Today we’re taking a trip down the wine road less traveled (at least by me) – Texas. I’m not going to make any broad generalizations about Texas, as it so huge and diverse and the tropes fall flat. I lived there for a year as a teenager, before I knew about wine, and have made somewhat frequent trips since. But I’ve yet to tour the Texas High Plains wine country and other areas, or dig deeply into producers across the state who have been laying the groundwork for decades now.
As an outsider, I’ve enjoyed a few of the Texas wines I’ve managed to find. But a proper trip is in order for me to get a better handle on things — long drives, visiting with winemakers, walking through vineyards, and perhaps adding on some rock climbing or hunting. This is all making me nostalgic for Texas, and the wines from C.L. Butaud were a great reminder to keep up with wines from the Lone Star State.
Houston native Randy Hester kicked off his first Texas vintage in 2014, after working in the wine industry for years, including at Cakebread and with a host of renowned winemakers. They take a low sulfite approach, use some whole clusters in their fermentation, and produce wines with a unique spice and appeal. While these wines are very distinct, I was reminded of Arizona wines (with which I have much more experience) in the sense that, when tasting them I get this earthy nuance that makes me want to visit the land itself. To get my feet in the dirt and hands on the rocks.
This was my first time with this producer, and it won’t be my last. These wines were received as trade samples and tasted sighted.
2021 C.L. Butaud Pa Pa Frenchy Red – USA, Texas, Texas High Plains
Vibrant ruby color. The nose is so alive, spicy, and inviting, with deep cherries, sweet raspberries, red plums, along with violets, cloves, mesquite, pepper, some leathery spice. On the palate, there’s a chewy feel with smooth tannins and surprisingly fresh acidity. The juicy strawberry and red plum fruit is fresh and crisp, backed with notes of rhubarb, cola, white pepper, leather, some smoked meats. There’s a lot in here to parse through, but it maintains such a fun, fresh, crushable appeal. Highly recommended if you like this style. A blend of West Texas Grenache with 20% Mourvedre and 20% Tempranillo, aged for 10 months in old French oak and stainless steel. Winemaker Randy Hester’s homage to his great-grandfather, it’s a fitting tribute and a delightful wine. (88 points IJB)

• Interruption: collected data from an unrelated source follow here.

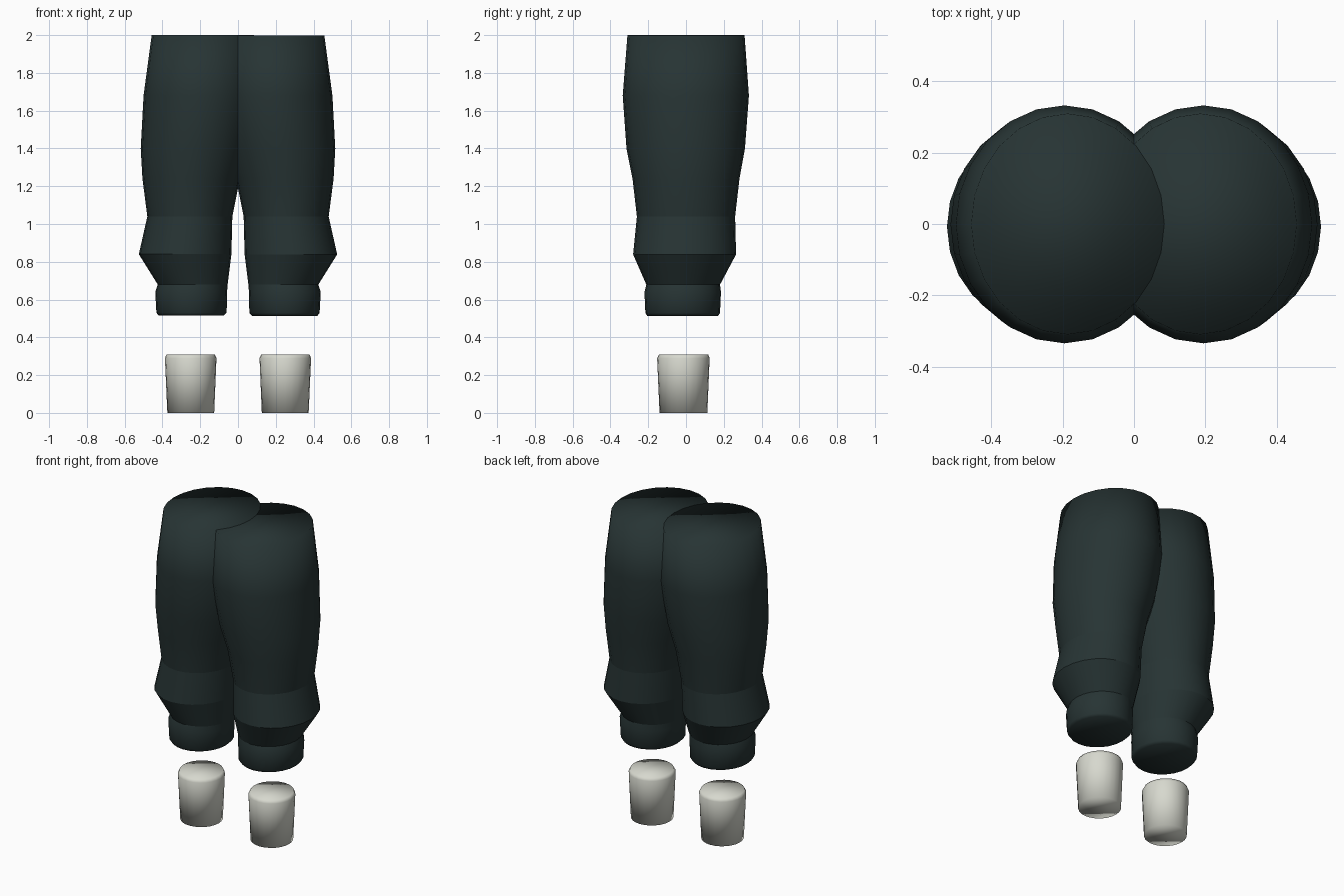
import bpy, bmesh, math

cube = bpy.data.objects.get("Cube")
if cube:
    bpy.data.objects.remove(cube, do_unlink=True)


def material(name, color):
    mat = bpy.data.materials.new(name)
    mat.diffuse_color = color
    mat.use_nodes = True
    bsdf = mat.node_tree.nodes["Principled BSDF"]
    bsdf.inputs["Base Color"].default_value = color
    bsdf.inputs["Roughness"].default_value = 0.7
    return mat


def loft(name, rings, side, mat, sides=24, sharp=()):
    """Stack of oval rings (z, inner x, outer x, back y, front y), capped."""
    bm = bmesh.new()
    loops = []
    for z, inner, outer, y0, y1 in rings:
        cx, rx = (inner + outer) / 2, (outer - inner) / 2
        cy, ry = (y0 + y1) / 2, (y1 - y0) / 2
        loop = []
        for i in range(sides):
            a = math.tau * i / sides
            loop.append(bm.verts.new((side * (cx + rx * math.cos(a)),
                                      cy + ry * math.sin(a), z)))
        loops.append(loop)
    for low, high in zip(loops, loops[1:]):
        for i in range(sides):
            j = (i + 1) % sides
            bm.faces.new((low[i], low[j], high[j], high[i]))
    bm.faces.new(loops[0])
    bm.faces.new(loops[-1])
    bmesh.ops.recalc_face_normals(bm, faces=bm.faces)
    for face in bm.faces:
        face.smooth = True
    # Creases around the chosen rings
    for k in sharp:
        for i in range(sides):
            edge = bm.edges.get((loops[k][i], loops[k][(i + 1) % sides]))
            edge.smooth = False
    mesh = bpy.data.meshes.new(name)
    bm.to_mesh(mesh)
    bm.free()
    mesh.materials.append(mat)
    obj = bpy.data.objects.new(name, mesh)
    bpy.context.collection.objects.link(obj)
    return obj


cloth = material("dark_teal_cloth", (0.02, 0.034, 0.034, 1))
pale = material("pale_grey", (0.68, 0.69, 0.62, 1))

# Trouser leg from the ankle cuff, over the flared fold, up to the waist
leg_rings = [
    (0.515, 0.075, 0.42, -0.205, 0.17),
    (0.53, 0.06, 0.432, -0.215, 0.18),
    (0.64, 0.058, 0.438, -0.22, 0.185),
    (0.68, 0.055, 0.425, -0.21, 0.18),
    (0.84, 0.035, 0.525, -0.28, 0.265),
    (1.04, 0.03, 0.48, -0.26, 0.26),
    (1.24, -0.01, 0.506, -0.283, 0.283),
    (1.4, -0.06, 0.515, -0.315, 0.312),
    (1.68, -0.11, 0.50, -0.335, 0.333),
    (2.0, -0.085, 0.457, -0.31, 0.31),
]
# Tapered foot block
foot_rings = [
    (0.0, 0.126, 0.374, -0.14, 0.113),
    (0.29, 0.114, 0.387, -0.153, 0.125),
    (0.31, 0.124, 0.378, -0.143, 0.117),
]

for label, side in (("left", 1), ("right", -1)):
    leg = loft(label + "_trouser_leg", leg_rings, side, cloth, sharp=(3, 4, 5))
    # Keep the overlapping waist caps from coinciding
    leg.location.z = -0.001 if side > 0 else 0
    loft(label + "_foot", foot_rings, side, pale)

2020 C.L. Butaud Tempranillo – USA, Texas, Texas High Plains
Deep ruby color. The nose shows a deep mix of roasted plums and figs, warm clay, creosote, some sage, pepper – a lot of those higher elevation desert vibes are so evident in these aromas. The palate sports a chewy feel with smooth tannins and medium acidity, along with jammy red and black cherries and plums. Notes of toffee, cola, dark chocolate, spiced black tea and anise add complexity. Juicy and deep, give it air and pair with some barbecue, and this will work wonders. All Tempranillo, aged in new and used French oak and stainless steel. (89 points IJB)
2021 C.L. Butaud Blanc de Noir – USA, Texas
The palates copper color imaginable. The aromas pop with tons of flowers and dandelion, along with crunchy white cherries and red apple peel, and there are also these cool tobacco, mint, and sliced cucumber elements. The palate sports crunchy acidity on a medium-bodied, steely frame. Flavors of white cherries and tart green apple mix well with notes of white pepper, basil, and dandelion flowers. This is a ton of fun and has a lot of versatile pairing potential. A 50/50 blend of Grenache Noir and Mourvedre, whole cluster pressed and aged on the lees in stainless steel for five months. (90 points IJB)
2021 C.L. Butaud Mourvèdre Texas Mourvèdre – USA, Texas, Texas High Plains
Dark ruby color. The nose is spicy and jammy with a cool mix of…
Source : https://www.terroirist.com/wine-reviews-c-l-butauds-texas-wines/